It was an unusual site. On the screen was cute puppets and characters playing around and behind the screen was a serious talk that later contributed to the political change in Burma.
But the Czech animations are not simply a child affair; they are not merely cute and beautiful, they are not even only the product of fantasy and imagination. Far from it. Most of the masters have worked under the harsh totalitarian regime, whether it was Nazi or the communist. Their movement and travel were severely restricted. Many of them were not permitted to show their works in public. Some had to emigrate and work abroad. The imaginative character of the Czech animation can be the result of the restriction imposed upon the authors. Strong political commentary and satire can be found in many of the films. Many of the characters of the Czech animation are not a simple optimist, they are deeply skeptical observers of the world. Beneath the beautiful and lyrical image lies the reflection of artists who have suffered and witnessed the brutality of the totalitarian regimes. “The Hand”(1968), the last work of the puppet master Jiří Trnka, is the saddest portrait of an artist who is forced by a regime to create a monument for them. His “The Emperor's Nightingale”(1949) is about the emperor who feels so mighty he can get anything he wants. Jan Švankmajer's “The Pendulum, the Pit and Hope” (1983) is a nightmarish picture of being tortured and killed. Some of the image may be so beautiful that you wish the world would be like that, but the Czech animation is also a poignant reminder that the world is not. Ironically speaking, these masterpieces had not been produced if the totalitarianism had not existed. In another word, they were one of the most beautiful things that had come out of the totalitarianism.
One of the Burmese political activists who came to meet the Czech ambassador stopped in front of the screen with his eyes glued to it. “What is it?” he asked. “I've never seen anything like that.” He stayed until the end.
Recently I met some people who had been at the event of that day. Thankfully nowadays in Myanmar we can laugh about the tensed moments like that in the past. I told them that I was going to organize the same Czech animation festival in Thailand soon. They laughed out loud. “Sure you do it because now Thailand is the military regime.”
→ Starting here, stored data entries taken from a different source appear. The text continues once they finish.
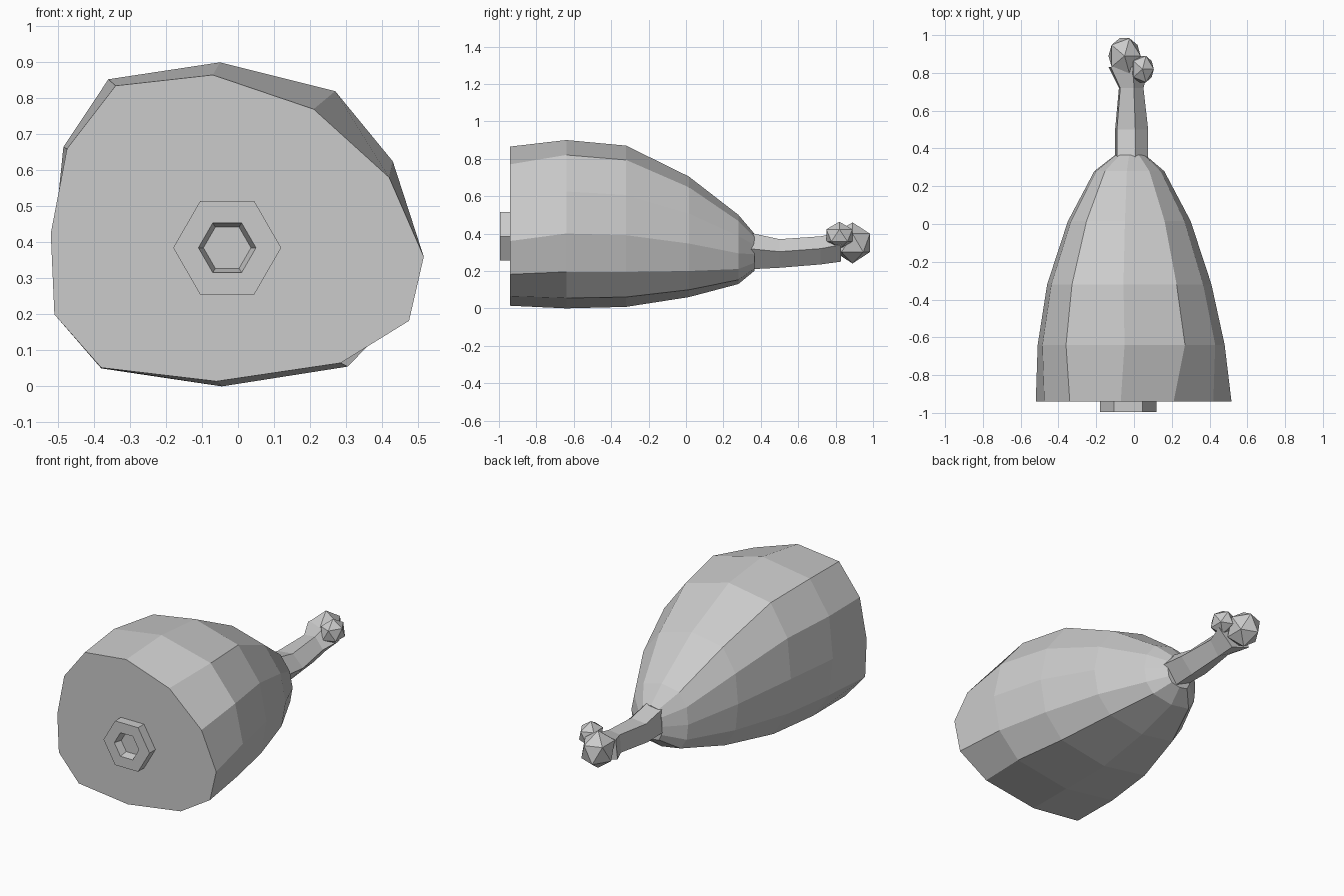
import bpy
import bmesh
import math

if "Cube" in bpy.data.objects:
    bpy.data.objects.remove(bpy.data.objects["Cube"], do_unlink=True)

grey = bpy.data.materials.new("plain_grey")
grey.use_nodes = True
colour = (0.6, 0.6, 0.6, 1)
grey.diffuse_color = colour
grey.node_tree.nodes["Principled BSDF"].inputs["Base Color"].default_value = colour


def finish(name, bm):
    bmesh.ops.recalc_face_normals(bm, faces=bm.faces[:])
    mesh = bpy.data.meshes.new(name)
    bm.to_mesh(mesh)
    bm.free()
    mesh.materials.append(grey)
    obj = bpy.data.objects.new(name, mesh)
    bpy.context.collection.objects.link(obj)
    return obj


def loft(name, rings):
    """Skin a list of equal-length rings and cap both ends."""
    bm = bmesh.new()
    loops = [[bm.verts.new(p) for p in ring] for ring in rings]
    n = len(loops[0])
    for a, b in zip(loops, loops[1:]):
        for i in range(n):
            j = (i + 1) % n
            bm.faces.new((a[i], a[j], b[j], b[i]))
    bm.faces.new(loops[0])
    bm.faces.new(loops[-1])
    return finish(name, bm)


def fit(profile, y, x0, x1, z0, z1):
    """Stretch a profile into a box at depth y."""
    xs, zs = zip(*profile)
    sx = (x1 - x0) / (max(xs) - min(xs))
    sz = (z1 - z0) / (max(zs) - min(zs))
    return [(x0 + (x - min(xs)) * sx, y, z0 + (z - min(zs)) * sz)
            for x, z in profile]


# Meat: flat cut face, full belly, tapering to the shank
cut = [(-.07, .865), (-.34, .835), (-.475, .66), (-.52, .425), (-.51, .2),
       (-.38, .052), (-.06, .014), (.285, .065), (.475, .182), (.516, .36),
       (.42, .58), (.21, .77)]
belly = [(-.05, .90), (-.36, .853), (-.485, .665), (-.51, .42), (-.485, .2),
         (-.38, .05), (-.045, .0), (.305, .055), (.44, .195), (.48, .40),
         (.43, .625), (.27, .82)]
meat = [[(x, -.94, z) for x, z in cut], [(x, -.64, z) for x, z in belly]]
for box in ((-.32, -.46, .41, .008, .87), (.015, -.35, .3, .06, .705),
            (.28, -.21, .16, .13, .5), (.365, -.1, .06, .2, .4)):
    meat.append(fit(belly, *box))
loft("meat", meat)

# Bone shaft: five sided, flaring into the knuckle
shaft = [(-.09, .36), (.01, .37), (.08, .3), (.0, .21), (-.1, .25)]
loft("bone_shaft", [fit(shaft, *box) for box in (
    (.25, -.11, .08, .2, .41), (.36, -.1, .075, .21, .4),
    (.5, -.1, .075, .217, .37), (.72, -.08, .05, .235, .385),
    (.83, -.135, .08, .25, .41))])

# Knuckle knobs
for name, centre, size in (("large_knuckle", (-.05, .89, .35), (.095, .11, .11)),
                           ("small_knuckle", (.045, .82, .39), (.067, .082, .073))):
    bm = bmesh.new()
    bmesh.ops.create_icosphere(bm, subdivisions=1, radius=1)
    bmesh.ops.scale(bm, vec=size, verts=bm.verts[:])
    bmesh.ops.translate(bm, vec=centre, verts=bm.verts[:])
    finish(name, bm)


# Hollow bone end in the cut face
def hexagon(y, r):
    return [(-.03 + r * math.cos(math.radians(60 * k)), y,
             .385 + r * math.sin(math.radians(60 * k))) for k in range(6)]


loft("bone_end", [hexagon(-.93, .15), hexagon(-.995, .15),
                  hexagon(-.995, .08), hexagon(-.95, .066)])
Perhaps so, perhaps it is a déjà vu of more than a decade ago. But one thing is different. There is no Vaclav Havel. There is no politician in this world who sacrifices his own honor to try to save the democracy in other country that he has never even visited. There is no politician who speaks up for somebody or some country for no political or financial gain. Not anymore. And the totalitarian regimes that still exist today are benefiting from the void. One of the only few things that are left us to do thus is to learn from cultural productions.